Dances with Samurai
The Kill Bill fight scene in a snow covered garden in between The Bride and O-Ren Ishii does more to convey the mystique of the Eastern warrior than any amount of heavy-handed explication could have. But it does it without ever coming out and telling you what it's doing. You're expected to be smart enough to draw your own conclusions. The biggest problem with The Last Samurai is that it never assumes you're smart enough to draw your own conclusions.
A great deal of effort goes into romanticizing the Japanese warrior's code, Bushido. But the director apparently feels the need to spell out everything for the audience. There is no attempt to let us draw our own conclusions, or to let us figure stuff out on our own. If a warrior spends time trying to write a poem about Cherry blossoms and then sees them as he dies, he will mention them and what they mean. Apparently the possibility of some poor shlub paying his $8 and not getting the point was just too much for the film-makers to risk.
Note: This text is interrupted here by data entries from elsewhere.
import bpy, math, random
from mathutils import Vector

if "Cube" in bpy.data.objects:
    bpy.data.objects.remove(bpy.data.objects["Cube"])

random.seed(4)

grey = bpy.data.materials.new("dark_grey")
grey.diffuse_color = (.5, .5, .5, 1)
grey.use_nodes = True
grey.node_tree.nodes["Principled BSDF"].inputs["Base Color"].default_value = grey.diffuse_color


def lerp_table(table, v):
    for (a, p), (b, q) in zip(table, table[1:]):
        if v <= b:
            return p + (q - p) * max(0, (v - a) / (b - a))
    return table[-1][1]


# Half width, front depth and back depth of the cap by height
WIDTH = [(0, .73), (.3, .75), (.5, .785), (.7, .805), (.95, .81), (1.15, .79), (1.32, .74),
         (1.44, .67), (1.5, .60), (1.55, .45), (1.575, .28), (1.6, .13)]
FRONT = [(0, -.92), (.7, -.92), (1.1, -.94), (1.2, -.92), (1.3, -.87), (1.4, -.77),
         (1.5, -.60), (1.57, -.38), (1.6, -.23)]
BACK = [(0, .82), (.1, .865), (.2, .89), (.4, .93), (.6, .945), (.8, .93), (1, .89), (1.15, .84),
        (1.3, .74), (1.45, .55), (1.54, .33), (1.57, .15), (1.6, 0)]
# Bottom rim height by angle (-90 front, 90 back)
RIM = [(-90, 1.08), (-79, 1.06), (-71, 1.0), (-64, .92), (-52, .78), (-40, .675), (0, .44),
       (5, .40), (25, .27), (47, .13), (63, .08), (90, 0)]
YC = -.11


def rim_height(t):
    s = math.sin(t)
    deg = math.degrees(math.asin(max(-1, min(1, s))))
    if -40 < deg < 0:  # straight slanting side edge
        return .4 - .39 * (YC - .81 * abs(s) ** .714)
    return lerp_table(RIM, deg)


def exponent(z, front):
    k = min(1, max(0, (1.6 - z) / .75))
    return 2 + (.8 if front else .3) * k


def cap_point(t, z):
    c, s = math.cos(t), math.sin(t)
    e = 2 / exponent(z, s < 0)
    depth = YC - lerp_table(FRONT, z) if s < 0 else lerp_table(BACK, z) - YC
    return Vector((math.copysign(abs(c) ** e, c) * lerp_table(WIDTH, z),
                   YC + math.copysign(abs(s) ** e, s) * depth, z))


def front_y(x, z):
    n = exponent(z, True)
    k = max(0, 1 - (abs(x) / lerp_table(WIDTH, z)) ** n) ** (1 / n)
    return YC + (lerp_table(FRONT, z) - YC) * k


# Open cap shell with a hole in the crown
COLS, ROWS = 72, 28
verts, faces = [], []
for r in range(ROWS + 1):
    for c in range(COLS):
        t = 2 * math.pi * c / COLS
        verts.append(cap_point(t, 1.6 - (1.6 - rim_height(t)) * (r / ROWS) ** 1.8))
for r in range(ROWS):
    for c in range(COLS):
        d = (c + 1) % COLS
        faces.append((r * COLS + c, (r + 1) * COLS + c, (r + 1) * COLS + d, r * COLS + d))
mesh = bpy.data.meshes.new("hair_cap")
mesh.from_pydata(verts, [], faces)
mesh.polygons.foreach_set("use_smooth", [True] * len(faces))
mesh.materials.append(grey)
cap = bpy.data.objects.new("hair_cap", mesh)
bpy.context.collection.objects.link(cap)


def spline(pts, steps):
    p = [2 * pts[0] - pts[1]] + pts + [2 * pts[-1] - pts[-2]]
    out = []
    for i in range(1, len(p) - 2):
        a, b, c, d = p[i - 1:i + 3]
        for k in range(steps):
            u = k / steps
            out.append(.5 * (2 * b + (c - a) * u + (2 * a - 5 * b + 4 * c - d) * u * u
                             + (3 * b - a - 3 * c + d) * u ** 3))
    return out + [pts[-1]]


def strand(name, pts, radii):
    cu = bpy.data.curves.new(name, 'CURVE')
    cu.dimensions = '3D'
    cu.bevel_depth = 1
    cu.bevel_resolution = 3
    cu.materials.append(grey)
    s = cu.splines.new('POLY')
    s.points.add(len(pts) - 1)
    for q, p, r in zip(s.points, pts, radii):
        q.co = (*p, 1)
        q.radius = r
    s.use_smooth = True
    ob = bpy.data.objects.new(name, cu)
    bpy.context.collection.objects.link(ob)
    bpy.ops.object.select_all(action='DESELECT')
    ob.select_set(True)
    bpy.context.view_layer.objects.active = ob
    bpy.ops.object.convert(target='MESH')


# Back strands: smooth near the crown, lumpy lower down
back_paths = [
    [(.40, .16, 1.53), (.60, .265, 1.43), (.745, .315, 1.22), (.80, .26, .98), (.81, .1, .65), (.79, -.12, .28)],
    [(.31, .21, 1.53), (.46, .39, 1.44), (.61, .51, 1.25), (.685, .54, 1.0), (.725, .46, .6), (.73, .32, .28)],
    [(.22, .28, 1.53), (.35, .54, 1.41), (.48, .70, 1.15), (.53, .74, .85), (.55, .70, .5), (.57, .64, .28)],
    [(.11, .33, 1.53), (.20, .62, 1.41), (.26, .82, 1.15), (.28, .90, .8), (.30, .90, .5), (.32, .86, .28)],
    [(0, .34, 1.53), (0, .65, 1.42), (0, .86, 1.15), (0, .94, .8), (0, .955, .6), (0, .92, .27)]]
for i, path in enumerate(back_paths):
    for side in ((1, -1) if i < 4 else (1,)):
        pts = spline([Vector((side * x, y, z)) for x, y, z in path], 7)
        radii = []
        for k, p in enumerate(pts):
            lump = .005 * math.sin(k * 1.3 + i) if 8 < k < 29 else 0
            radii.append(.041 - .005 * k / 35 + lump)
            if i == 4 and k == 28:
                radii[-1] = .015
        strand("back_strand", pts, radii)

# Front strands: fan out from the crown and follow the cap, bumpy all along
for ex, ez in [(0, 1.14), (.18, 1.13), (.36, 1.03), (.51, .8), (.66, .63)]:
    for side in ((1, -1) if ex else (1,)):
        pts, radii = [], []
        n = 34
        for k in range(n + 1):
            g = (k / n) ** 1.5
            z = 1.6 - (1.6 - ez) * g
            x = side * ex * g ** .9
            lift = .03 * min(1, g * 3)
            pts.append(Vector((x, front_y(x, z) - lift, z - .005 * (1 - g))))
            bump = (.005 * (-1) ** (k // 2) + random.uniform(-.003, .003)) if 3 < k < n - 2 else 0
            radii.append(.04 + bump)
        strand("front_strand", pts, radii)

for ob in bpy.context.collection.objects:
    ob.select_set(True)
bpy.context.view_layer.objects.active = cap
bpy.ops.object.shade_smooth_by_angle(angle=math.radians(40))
As a result, a movie which would be best served by subtlety has none.
While some of the fight scenes were beautifully choreographed and filmed, the Samurai are not the Plains Indians (as the movie explicitly tries to convince us) and the non-fight scenes are a waste of our time. There was a good movie in here someplace, but it's buried under tired cinematic cliches and the need to accomodate Cruise's stardom.
The Samurai were, as the movie points out over and over, bound by honor in ways the modern man finds unfathomable. They were also, as the movie pointedly ignores, brutally cruel towards the commoners they considered inferior to themselves. A better film might've explored this nuance, that the Samurai were honorable and steadfast at the same time they were arrogant and cruel.
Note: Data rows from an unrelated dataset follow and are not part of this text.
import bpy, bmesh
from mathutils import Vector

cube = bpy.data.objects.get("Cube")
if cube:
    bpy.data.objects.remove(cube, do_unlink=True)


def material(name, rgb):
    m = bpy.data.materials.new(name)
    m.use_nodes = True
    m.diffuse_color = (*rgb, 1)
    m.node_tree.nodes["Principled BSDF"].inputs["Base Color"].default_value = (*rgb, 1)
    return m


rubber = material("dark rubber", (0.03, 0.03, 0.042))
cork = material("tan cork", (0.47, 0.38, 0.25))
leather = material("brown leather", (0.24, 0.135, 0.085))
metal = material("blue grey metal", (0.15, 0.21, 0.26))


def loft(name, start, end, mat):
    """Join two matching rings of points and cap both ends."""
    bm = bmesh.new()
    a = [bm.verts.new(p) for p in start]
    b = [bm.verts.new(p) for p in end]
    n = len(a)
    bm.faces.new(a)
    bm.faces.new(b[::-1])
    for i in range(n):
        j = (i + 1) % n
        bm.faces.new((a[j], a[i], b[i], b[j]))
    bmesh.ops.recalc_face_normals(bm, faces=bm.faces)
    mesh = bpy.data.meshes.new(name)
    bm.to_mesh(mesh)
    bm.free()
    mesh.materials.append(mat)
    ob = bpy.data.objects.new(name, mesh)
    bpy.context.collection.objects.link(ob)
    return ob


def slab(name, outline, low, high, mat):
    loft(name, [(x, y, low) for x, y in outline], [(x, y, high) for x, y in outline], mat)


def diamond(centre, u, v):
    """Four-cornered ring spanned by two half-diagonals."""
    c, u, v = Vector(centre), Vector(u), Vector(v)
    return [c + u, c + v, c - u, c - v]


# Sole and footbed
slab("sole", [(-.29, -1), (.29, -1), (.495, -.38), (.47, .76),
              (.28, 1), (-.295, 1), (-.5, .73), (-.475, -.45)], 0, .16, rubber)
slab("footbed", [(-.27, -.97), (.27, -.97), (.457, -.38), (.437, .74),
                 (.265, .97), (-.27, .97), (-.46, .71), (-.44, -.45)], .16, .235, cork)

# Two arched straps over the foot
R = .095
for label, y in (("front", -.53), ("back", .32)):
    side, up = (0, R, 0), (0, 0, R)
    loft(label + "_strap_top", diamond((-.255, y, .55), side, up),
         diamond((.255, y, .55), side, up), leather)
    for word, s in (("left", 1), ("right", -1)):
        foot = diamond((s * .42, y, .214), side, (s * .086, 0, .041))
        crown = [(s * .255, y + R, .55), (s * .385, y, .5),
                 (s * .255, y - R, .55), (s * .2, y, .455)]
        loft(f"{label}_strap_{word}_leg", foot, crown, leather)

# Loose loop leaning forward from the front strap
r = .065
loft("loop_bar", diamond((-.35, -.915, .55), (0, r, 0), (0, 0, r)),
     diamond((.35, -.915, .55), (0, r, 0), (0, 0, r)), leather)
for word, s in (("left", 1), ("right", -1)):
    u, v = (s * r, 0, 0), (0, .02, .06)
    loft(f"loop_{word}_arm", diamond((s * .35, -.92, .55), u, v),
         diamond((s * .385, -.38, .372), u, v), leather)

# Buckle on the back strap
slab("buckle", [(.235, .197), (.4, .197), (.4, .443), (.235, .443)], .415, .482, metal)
There is a scene in which the peasants making up the new Japanese army harass a young Samurai and cut off his topknot. This is played out simply as an unnecessary indignity heaped on an honorable man, but it could've been used for much more. It could've explored the fact that the soldiers were justified in ther hatred of the Samurai, that a military elite spending 1000 years ruling by the sword is going to provoke hatred and resentment.
The movie could've explore the fact modern industry and military power combined with the cruelty and arrogance of the Samurai could be some scary shit, or that the demands of efficiency in the modern market have their own cruelty and arrogance. Instead, we get handed the simple formula: Samurai good, modernity bad and are expected to swallow it whole. There was a good movie buried in here somplace, but this ain't it.